Exercise description. Repeat the lines below exactly as written, please, from the line with "v.co = [lo[k]" to the line with "t = math.floor(cz", both lines included, and no others.

-=-=-

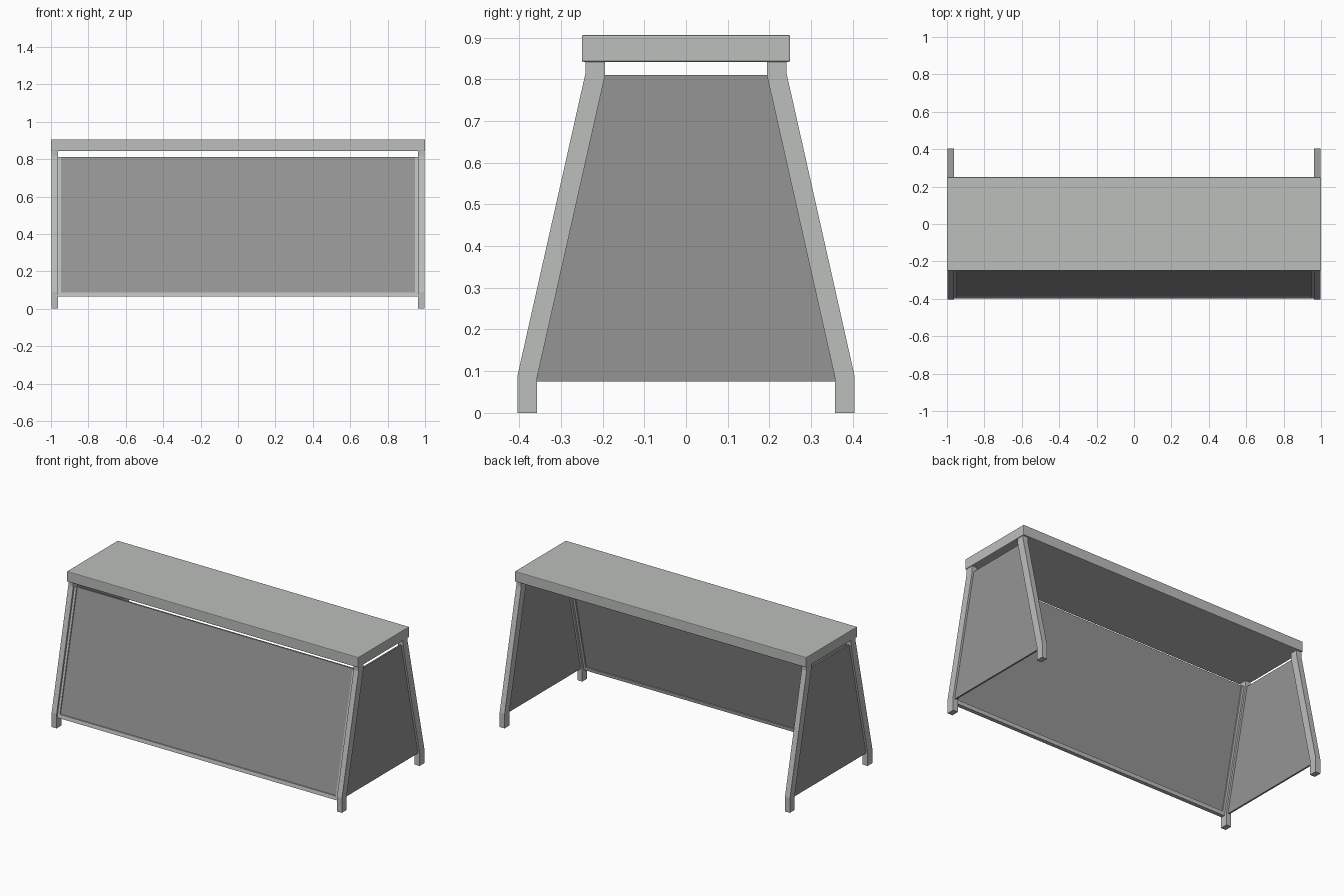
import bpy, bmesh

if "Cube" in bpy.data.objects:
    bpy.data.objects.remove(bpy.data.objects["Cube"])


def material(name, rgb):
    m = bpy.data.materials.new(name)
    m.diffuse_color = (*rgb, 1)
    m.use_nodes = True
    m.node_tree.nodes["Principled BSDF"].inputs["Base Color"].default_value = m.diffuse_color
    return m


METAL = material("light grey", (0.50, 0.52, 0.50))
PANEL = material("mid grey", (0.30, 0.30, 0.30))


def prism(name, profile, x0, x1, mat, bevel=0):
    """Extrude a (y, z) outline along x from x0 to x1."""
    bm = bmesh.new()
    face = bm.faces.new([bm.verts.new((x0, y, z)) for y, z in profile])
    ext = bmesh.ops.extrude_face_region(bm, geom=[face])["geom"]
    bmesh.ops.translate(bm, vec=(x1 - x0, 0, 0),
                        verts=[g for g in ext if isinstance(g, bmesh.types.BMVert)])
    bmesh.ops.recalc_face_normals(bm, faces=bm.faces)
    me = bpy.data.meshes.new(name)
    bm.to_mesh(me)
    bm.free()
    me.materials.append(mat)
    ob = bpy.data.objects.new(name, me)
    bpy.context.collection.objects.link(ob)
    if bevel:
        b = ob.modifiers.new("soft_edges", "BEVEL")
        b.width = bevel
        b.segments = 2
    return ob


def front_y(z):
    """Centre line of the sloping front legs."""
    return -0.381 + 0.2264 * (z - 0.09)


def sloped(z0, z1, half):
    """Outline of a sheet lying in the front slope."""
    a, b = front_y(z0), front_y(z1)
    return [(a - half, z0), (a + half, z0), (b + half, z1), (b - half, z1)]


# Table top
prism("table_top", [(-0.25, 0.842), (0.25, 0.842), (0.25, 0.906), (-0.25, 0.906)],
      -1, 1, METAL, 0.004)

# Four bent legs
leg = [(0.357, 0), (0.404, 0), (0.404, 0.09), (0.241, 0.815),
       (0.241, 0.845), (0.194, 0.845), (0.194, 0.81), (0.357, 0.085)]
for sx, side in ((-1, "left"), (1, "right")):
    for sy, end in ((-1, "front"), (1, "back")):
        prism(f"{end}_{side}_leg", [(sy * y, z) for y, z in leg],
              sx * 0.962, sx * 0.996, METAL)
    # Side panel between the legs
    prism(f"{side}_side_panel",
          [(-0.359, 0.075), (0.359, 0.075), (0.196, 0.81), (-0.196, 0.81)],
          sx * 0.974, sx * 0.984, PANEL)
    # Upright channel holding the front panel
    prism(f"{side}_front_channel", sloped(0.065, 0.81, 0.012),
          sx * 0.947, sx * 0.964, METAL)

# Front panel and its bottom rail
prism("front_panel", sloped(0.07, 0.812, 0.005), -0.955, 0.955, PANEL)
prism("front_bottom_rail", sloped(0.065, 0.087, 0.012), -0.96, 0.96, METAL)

-=-=-

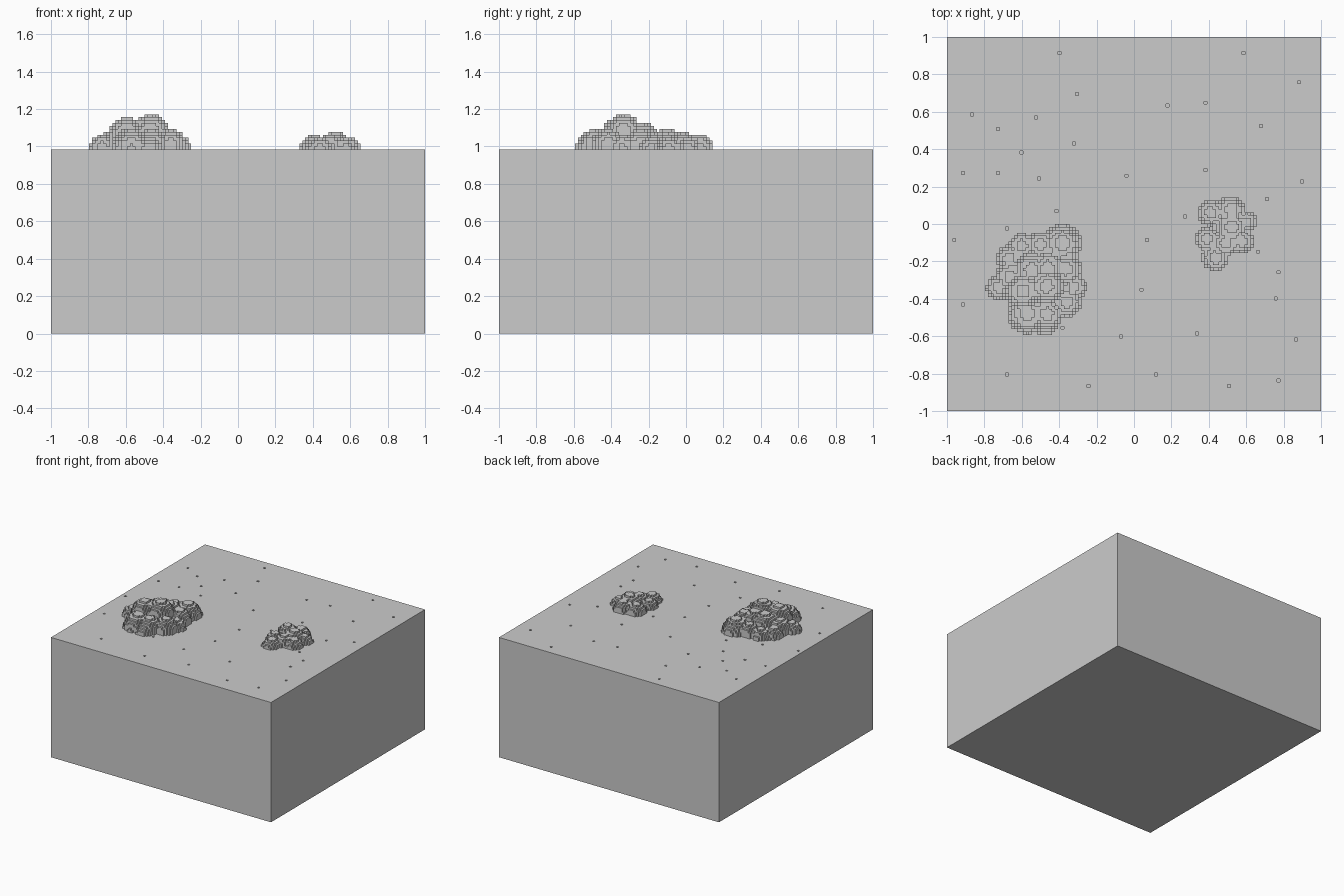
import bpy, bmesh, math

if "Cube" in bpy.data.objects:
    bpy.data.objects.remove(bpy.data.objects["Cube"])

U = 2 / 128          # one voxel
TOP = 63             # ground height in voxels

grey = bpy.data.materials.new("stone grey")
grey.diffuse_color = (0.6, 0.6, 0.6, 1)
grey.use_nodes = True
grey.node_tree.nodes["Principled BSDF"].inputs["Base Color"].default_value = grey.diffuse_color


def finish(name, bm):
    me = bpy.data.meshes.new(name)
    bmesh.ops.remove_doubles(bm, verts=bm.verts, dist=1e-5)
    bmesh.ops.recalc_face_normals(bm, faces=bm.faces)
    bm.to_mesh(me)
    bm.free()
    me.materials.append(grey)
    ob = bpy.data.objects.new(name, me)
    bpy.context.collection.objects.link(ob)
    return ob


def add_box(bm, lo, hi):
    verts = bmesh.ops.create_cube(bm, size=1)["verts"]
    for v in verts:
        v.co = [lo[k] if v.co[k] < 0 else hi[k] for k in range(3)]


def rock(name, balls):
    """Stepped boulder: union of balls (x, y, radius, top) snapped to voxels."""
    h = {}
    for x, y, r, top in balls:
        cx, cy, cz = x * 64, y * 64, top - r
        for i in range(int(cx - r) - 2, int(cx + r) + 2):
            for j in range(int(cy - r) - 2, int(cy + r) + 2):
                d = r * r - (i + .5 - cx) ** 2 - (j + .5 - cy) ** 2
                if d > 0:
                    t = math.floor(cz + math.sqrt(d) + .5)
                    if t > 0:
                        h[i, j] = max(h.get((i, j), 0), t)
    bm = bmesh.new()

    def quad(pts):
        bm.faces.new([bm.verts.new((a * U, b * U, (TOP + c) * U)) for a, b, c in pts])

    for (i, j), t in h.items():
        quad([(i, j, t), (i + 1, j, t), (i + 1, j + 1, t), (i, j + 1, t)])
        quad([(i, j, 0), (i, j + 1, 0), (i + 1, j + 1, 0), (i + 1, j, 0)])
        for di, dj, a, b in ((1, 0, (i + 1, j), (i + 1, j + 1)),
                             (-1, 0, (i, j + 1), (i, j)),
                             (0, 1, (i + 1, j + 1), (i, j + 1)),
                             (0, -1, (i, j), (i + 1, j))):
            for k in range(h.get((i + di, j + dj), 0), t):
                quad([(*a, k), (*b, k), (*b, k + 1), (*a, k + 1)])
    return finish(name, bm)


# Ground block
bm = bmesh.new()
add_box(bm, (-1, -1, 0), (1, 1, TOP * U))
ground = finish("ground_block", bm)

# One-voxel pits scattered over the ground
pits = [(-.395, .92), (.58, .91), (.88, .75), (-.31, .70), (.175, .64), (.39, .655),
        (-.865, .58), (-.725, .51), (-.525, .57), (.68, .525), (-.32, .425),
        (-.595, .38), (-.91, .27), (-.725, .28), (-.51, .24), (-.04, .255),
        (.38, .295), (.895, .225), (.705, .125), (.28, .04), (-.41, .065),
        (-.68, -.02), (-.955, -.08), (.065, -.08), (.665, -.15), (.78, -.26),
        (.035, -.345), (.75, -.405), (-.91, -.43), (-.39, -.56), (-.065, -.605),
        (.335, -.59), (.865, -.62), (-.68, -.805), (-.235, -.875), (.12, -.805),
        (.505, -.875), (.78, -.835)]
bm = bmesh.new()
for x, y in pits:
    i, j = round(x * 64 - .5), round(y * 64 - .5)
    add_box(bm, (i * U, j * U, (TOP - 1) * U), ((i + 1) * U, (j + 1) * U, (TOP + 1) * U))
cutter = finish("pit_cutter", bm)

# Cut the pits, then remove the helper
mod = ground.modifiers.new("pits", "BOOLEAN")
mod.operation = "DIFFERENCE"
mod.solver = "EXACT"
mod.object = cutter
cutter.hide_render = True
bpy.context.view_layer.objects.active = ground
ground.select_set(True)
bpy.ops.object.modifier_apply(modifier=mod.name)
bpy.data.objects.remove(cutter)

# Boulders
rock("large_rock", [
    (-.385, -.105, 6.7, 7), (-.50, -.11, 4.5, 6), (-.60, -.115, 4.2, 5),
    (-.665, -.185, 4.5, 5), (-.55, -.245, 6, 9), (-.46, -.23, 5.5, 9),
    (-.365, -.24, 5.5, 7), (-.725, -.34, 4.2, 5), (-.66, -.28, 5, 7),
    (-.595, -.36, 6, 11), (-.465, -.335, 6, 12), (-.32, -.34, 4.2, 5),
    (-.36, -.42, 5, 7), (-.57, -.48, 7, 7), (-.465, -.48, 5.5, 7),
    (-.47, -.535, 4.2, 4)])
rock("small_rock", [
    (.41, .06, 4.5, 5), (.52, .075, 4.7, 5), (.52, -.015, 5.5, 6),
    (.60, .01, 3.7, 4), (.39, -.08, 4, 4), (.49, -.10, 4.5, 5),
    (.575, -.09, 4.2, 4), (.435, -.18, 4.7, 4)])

-=-=-

Response area.
        v.co = [lo[k] if v.co[k] < 0 else hi[k] for k in range(3)]


def rock(name, balls):
    """Stepped boulder: union of balls (x, y, radius, top) snapped to voxels."""
    h = {}
    for x, y, r, top in balls:
        cx, cy, cz = x * 64, y * 64, top - r
        for i in range(int(cx - r) - 2, int(cx + r) + 2):
            for j in range(int(cy - r) - 2, int(cy + r) + 2):
                d = r * r - (i + .5 - cx) ** 2 - (j + .5 - cy) ** 2
                if d > 0:
                    t = math.floor(cz + math.sqrt(d) + .5)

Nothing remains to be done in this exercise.